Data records
= = = =

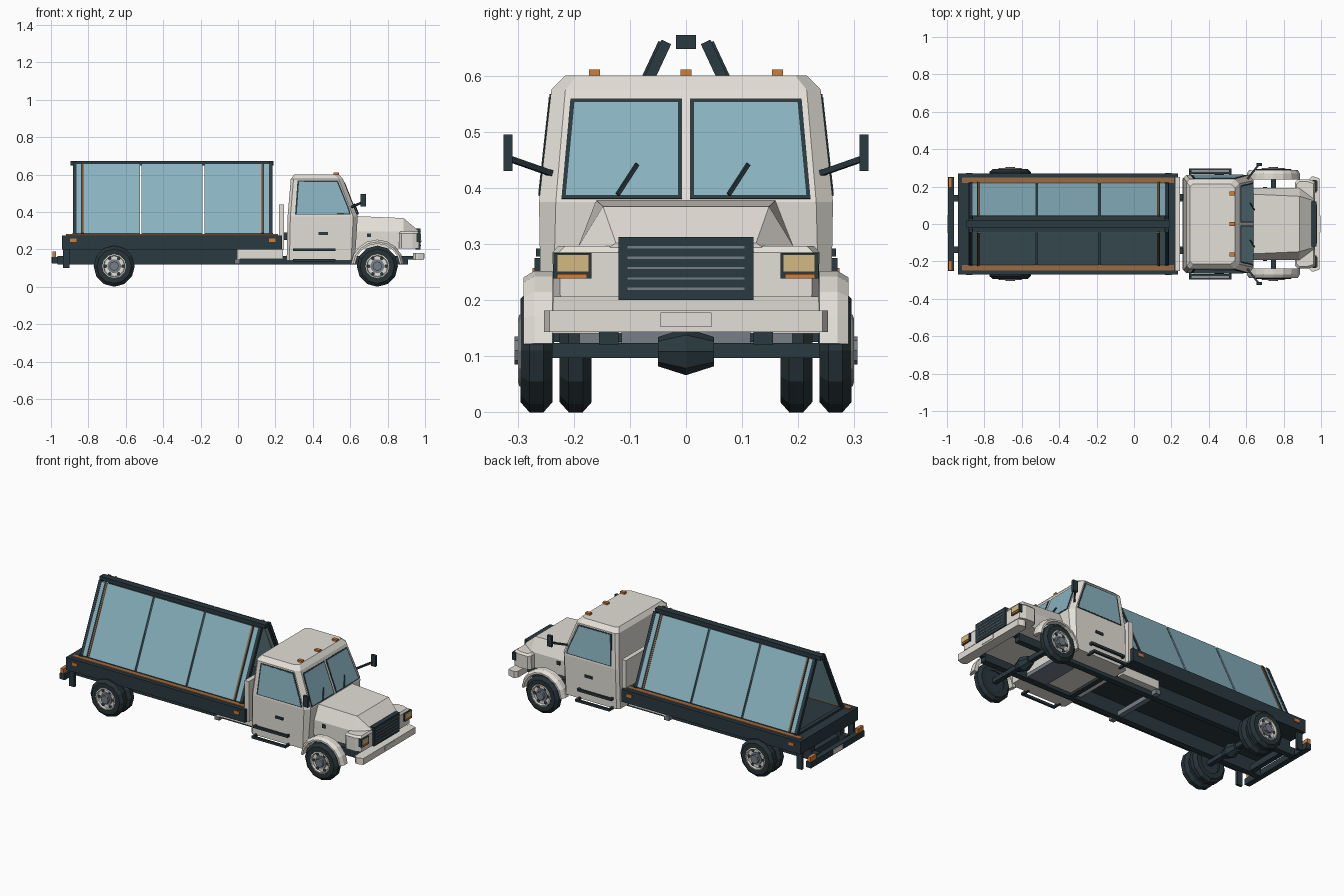
import bpy, bmesh, math
from mathutils import Vector, Matrix

if "Cube" in bpy.data.objects:
    bpy.data.objects.remove(bpy.data.objects["Cube"])


def material(name, r, g, b):
    m = bpy.data.materials.new(name)
    m.use_nodes = True
    m.diffuse_color = (r, g, b, 1)
    m.node_tree.nodes["Principled BSDF"].inputs["Base Color"].default_value = (r, g, b, 1)
    return m


WHITE = material("cream paint", .77, .74, .68)
DARK = material("dark slate", .023, .041, .051)
TYRE = material("tyre rubber", .020, .033, .039)
GLASS = material("blue glass", .25, .45, .53)
WOOD = material("timber", .32, .145, .055)
AMBER = material("amber lamp", .64, .205, .038)
LAMP = material("headlamp yellow", .65, .49, .22)
STEEL = material("steel", .18, .21, .25)


def finish(name, bm, mat):
    bmesh.ops.recalc_face_normals(bm, faces=bm.faces)
    me = bpy.data.meshes.new(name)
    bm.to_mesh(me)
    bm.free()
    me.materials.append(mat)
    ob = bpy.data.objects.new(name, me)
    bpy.context.scene.collection.objects.link(ob)
    return ob


def loft(name, rings, mat, closed=False):
    """Skin between matching rings, capped unless closed into a loop."""
    bm = bmesh.new()
    vs = [[bm.verts.new(p) for p in r] for r in rings]
    pairs = list(zip(vs, vs[1:])) + ([(vs[-1], vs[0])] if closed else [])
    n = len(vs[0])
    for a, b in pairs:
        for i in range(n):
            j = (i + 1) % n
            bm.faces.new((a[i], a[j], b[j], b[i]))
    if not closed:
        bm.faces.new(vs[0])
        bm.faces.new(vs[-1])
    return finish(name, bm, mat)


def box(name, x, y, z, mat):
    ring = lambda h: [(x[0], y[0], h), (x[1], y[0], h), (x[1], y[1], h), (x[0], y[1], h)]
    return loft(name, [ring(z[0]), ring(z[1])], mat)


def pair(name, x, y, z, mat):
    for side, s in (("left", 1), ("right", -1)):
        box(f"{side}_{name}", x, (s * y[0], s * y[1]), z, mat)


def bar(name, a, b, w, mat, sides=4):
    """Straight bar between two points."""
    a, b = Vector(a), Vector(b)
    bm = bmesh.new()
    r = w / math.sqrt(2) if sides == 4 else w / 2
    bmesh.ops.create_cone(bm, cap_ends=True, segments=sides, radius1=r, radius2=r, depth=(b - a).length)
    rot = (b - a).to_track_quat("Z", "Y").to_matrix().to_4x4()
    bm.transform(Matrix.Translation((a + b) / 2) @ rot @ Matrix.Rotation(math.pi / 4, 4, "Z"))
    return finish(name, bm, mat)


def plate(name, pts, out, t, mat, inset=0):
    """Thin polygon plate raised by t toward direction out."""
    pts = [Vector(p) for p in pts]
    n = (pts[1] - pts[0]).cross(pts[2] - pts[0]).normalized()
    if n.dot(Vector(out)) < 0:
        n = -n
    mid = sum(pts, Vector()) / len(pts)
    if inset:
        pts = [p + (mid - p).normalized() * inset for p in pts]
    return loft(name, [[p - n * .002 for p in pts], [p + n * t for p in pts]], mat)


def window(name, pts, out):
    plate(name + "_frame", pts, out, .002, DARK)
    plate(name + "_glass", pts, out, .003, GLASS, .010)


def lathe(name, profile, centre, mat, start=0, end=360, steps=12):
    """Sweep (radius, y) points round a crosswise axle."""
    cx, cy, cz = centre
    full = end - start == 360
    rings = []
    for i in range(steps if full else steps + 1):
        a = math.radians(start + (end - start) * i / steps)
        rings.append([(cx + r * math.cos(a), cy + y, cz + r * math.sin(a)) for r, y in profile])
    return loft(name, rings, mat, full)


def chamfered(x0, x1, w, cx, cy, z):
    """Plan outline with cut front corners and slightly cut rear ones."""
    half = [(x0, w - .015), (x0 + .015, w), (x1 - cx, w), (x1, w - cy)]
    return [(x, y, z) for x, y in half] + [(x, -y, z) for x, y in reversed(half)]


# cab
loft("cab", [chamfered(.26, .625, .258, .02, .02, .14),
             chamfered(.265, .64, .262, .024, .03, .375),
             chamfered(.282, .562, .24, .024, .025, .575),
             chamfered(.30, .54, .215, .024, .02, .60)], WHITE)
for i in (-1, 0, 1):
    box("roof_lamp", (.51, .54), (i * .163 - .01, i * .163 + .01), (.598, .611), AMBER)


def front_pt(y, z):
    return (.64 - (z - .375) * .39, y, z)


for side, s in (("left", 1), ("right", -1)):
    # cab glazing and doors
    window(side + "_windscreen", [front_pt(s * y, z) for y, z in
           ((.007, .38), (.222, .38), (.206, .558), (.007, .558))], (1, 0, 0))
    wy = .076 if s > 0 else -.122
    bar(side + "_wiper", Vector(front_pt(wy, .388)) + Vector((.008, 0, 0)),
        Vector(front_pt(wy + .035, .442)) + Vector((.008, 0, 0)), .006, DARK)
    side_pt = lambda x, z: (x, s * (.262 - (z - .375) * .11), z)
    window(side + "_door_window", [side_pt(x, z) for x, z in
           ((.305, .385), (.603, .385), (.594, .42), (.535, .567), (.318, .567))], (0, s, 0))
    box(side + "_door_handle", (.43, .48), (s * .25, s * .267), (.278, .292), DARK)
    # mirror
    bar(side + "_mirror_arm", (.605, s * .238, .425), (.665, s * .315, .452), .010, DARK)
    box(side + "_mirror", (.655, .685), (s * .309, s * .325), (.43, .495), DARK)
    # open entry steps
    for z, y in ((.19, .280), (.135, .297)):
        box(side + "_step", (.295, .52), (s * (y - .012), s * y), (z, z + .014), DARK)
        for x in (.295, .508):
            box(side + "_step_bracket", (x, x + .012), (s * .24, s * y), (z, z + .014), DARK)
    # front wing
    lathe(side + "_front_wing", [(.120, s * .238), (.142, s * .238), (.142, s * .270),
          (.130, s * .290), (.120, s * .290)], (.745, 0, .11), WHITE, 5, 175, 8)
    # headlamps
    box(side + "_lamp_surround", (.955, .976), (s * .168, s * .236), (.238, .284), DARK)
    box(side + "_headlamp", (.97, .979), (s * .173, s * .230), (.250, .281), LAMP)
    box(side + "_indicator", (.97, .980), (s * .176, s * .230), (.238, .246), AMBER)
    box(side + "_wing_lamp", (.69, .71), (s * .18, s * .198), (.265, .285), DARK)


# bonnet and nose
def bonnet_ring(x, top, w, side_w):
    half = [(side_w, .205), (side_w, .295), (w, top)]
    return [(x, y, z) for y, z in half] + [(x, -y, z) for y, z in reversed(half)]


loft("bonnet", [bonnet_ring(.62, .378, .160, .192), bonnet_ring(.885, .367, .148, .192),
                bonnet_ring(.962, .302, .125, .135)], WHITE)
loft("nose", [chamfered(.86, .968, .236, .035, .012, .205),
              chamfered(.86, .968, .238, .035, .012, .285),
              chamfered(.87, .96, .228, .035, .012, .296)], WHITE)
loft("front_bumper", [chamfered(.935, .993, .253, .03, .010, z) for z in (.143, .181)], WHITE)
box("front_number_plate", (.99, .996), (-.045, .045), (.152, .178), WHITE)
box("grille", (.95, .977), (-.12, .12), (.20, .312), DARK)
for i in range(5):
    z = .218 + i * .0185
    box("grille_slat", (.97, .979), (-.104, .104), (z, z + .004), STEEL)
box("gearbox", (.50, .63), (-.115, .115), (.122, .145), STEEL)

# chassis
pair("chassis_rail", (-.965, .91), (.12, .155), (.12, .165), DARK)
pair("bumper_bracket", (.90, .945), (.125, .15), (.145, .165), DARK)
pair("rail_spacer", (-.93, .23), (.12, .155), (.16, .205), DARK)
for x in (-.92, .3):
    box("cross_member", (x, x + .03), (-.13, .13), (.125, .16), DARK)
box("centre_cross_member", (-.02, .01), (-.19, .19), (.122, .148), STEEL)
pair("tool_box", (-.005, .24), (.14, .195), (.148, .198), WHITE)


# axles and wheels
def tyre(name, x, y0, y1):
    c = .016
    lathe(name, [(.062, y0), (.092, y0), (.110, y0 + c), (.110, y1 - c), (.092, y1), (.062, y1)],
          (x, 0, .11), TYRE)


for axle, x in (("front", .745), ("rear", -.662)):
    bar(axle + "_axle", (x, -.25, .11), (x, .25, .11), .027, DARK)
    loft(axle + "_differential", [[(x + r * math.cos(a * math.pi / 4), y, .108 + r * math.sin(a * math.pi / 4))
         for a in range(8)] for y, r in ((-.05, .026), (0, .042), (.05, .026))], DARK)
    for s in (-1, 1):
        tyre(axle + "_tyre", x, *sorted((s * .238, s * .295)))
        bar(axle + "_wheel_back", (x, s * .243, .11), (x, s * .262, .11), .13, DARK, 12)
        if axle == "rear":
            tyre("inner_rear_tyre", x, *sorted((s * .168, s * .225)))
            bar("inner_rear_rim", (x, s * .18, .11), (x, s * .21, .11), .13, DARK, 12)
        lathe(axle + "_rim", [(.050, s * .264), (.064, s * .264), (.064, s * .297), (.058, s * .299)],
              (x, 0, .11), WHITE)
        bar(axle + "_rim_disc", (x, s * .264, .11), (x, s * .286, .11), .118, WHITE, 12)
        for i in range(6):
            a = i * math.pi / 3
            px, pz = x + .047 * math.cos(a), .11 + .047 * math.sin(a)
            bar(axle + "_rim_hole", (px, s * .28, pz), (px, s * .288, pz), .020, DARK, 8)
        bar(axle + "_rim_centre", (x, s * .28, .11), (x, s * .291, .11), .074, STEEL, 12)
        bar(axle + "_hub", (x, s * .27, .11), (x, s * .306, .11), .05, STEEL, 8)

# load bed
box("bed", (-.94, .235), (-.27, .27), (.20, .275), DARK)
pair("timber_plank", (-.92, .215), (.218, .248), (.27, .281), WOOD)
for x in (-.88, .183):
    pair("bed_marker", (x - .017, x + .017), (.26, .274), (.24, .257), AMBER)
box("headboard", (.218, .246), (-.25, .25), (.20, .44), WHITE)
pair("cab_mount", (.24, .27), (.13, .16), (.25, .29), DARK)

# rear bar, lamps and flaps
box("rear_bar", (-.995, -.962), (-.25, .25), (.125, .16), DARK)
pair("tail_lamp", (-.992, -.972), (.195, .248), (.16, .188), AMBER)
box("rear_number_plate", (-1.0, -.99), (-.045, .045), (.13, .157), WHITE)
pair("mud_flap", (-.935, -.90), (.235, .25), (.10, .20), DARK)

# glass rack
box("rack_ridge", (-.895, .19), (-.018, .018), (.647, .672), DARK)
for x in (-.873, .175):
    box("rack_foot", (x - .012, x + .012), (-.225, .225), (.27, .287), DARK)
    for s in (-1, 1):
        bar("rack_leg", (x, s * .035, .66), (x, s * .212, .28), .019, DARK)
for s in (-1, 1):
    rack_pt = lambda x, z: (x, s * (.039 + (.662 - z) * .467), z)
    strip = lambda x0, x1: [rack_pt(x0, .283), rack_pt(x1, .283), rack_pt(x1, .658), rack_pt(x0, .658)]
    out = (0, s, .4)
    for x0, x1 in ((-.866, -.525), (-.515, -.19), (-.18, .168)):
        plate("glass_sheet", strip(x0, x1), out, .004, GLASS)
    for x, d in ((-.828, -1), (.126, 1)):
        plate("timber_batten", strip(x - .004, x + .004), out, .0075, WOOD)
        x += d * .008
        plate("batten_clamp", strip(x - .004, x + .004), out, .009, DARK)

= = = =

Above are the records. Print exactly, and only, the lines from the line with "bm.faces.new(vs[-1])" to the line with "polygon plate raised", both inclusive.

### Response area:
        bm.faces.new(vs[-1])
    return finish(name, bm, mat)


def box(name, x, y, z, mat):
    ring = lambda h: [(x[0], y[0], h), (x[1], y[0], h), (x[1], y[1], h), (x[0], y[1], h)]
    return loft(name, [ring(z[0]), ring(z[1])], mat)


def pair(name, x, y, z, mat):
    for side, s in (("left", 1), ("right", -1)):
        box(f"{side}_{name}", x, (s * y[0], s * y[1]), z, mat)


def bar(name, a, b, w, mat, sides=4):
    """Straight bar between two points."""
    a, b = Vector(a), Vector(b)
    bm = bmesh.new()
    r = w / math.sqrt(2) if sides == 4 else w / 2
    bmesh.ops.create_cone(bm, cap_ends=True, segments=sides, radius1=r, radius2=r, depth=(b - a).length)
    rot = (b - a).to_track_quat("Z", "Y").to_matrix().to_4x4()
    bm.transform(Matrix.Translation((a + b) / 2) @ rot @ Matrix.Rotation(math.pi / 4, 4, "Z"))
    return finish(name, bm, mat)


def plate(name, pts, out, t, mat, inset=0):
    """Thin polygon plate raised by t toward direction out."""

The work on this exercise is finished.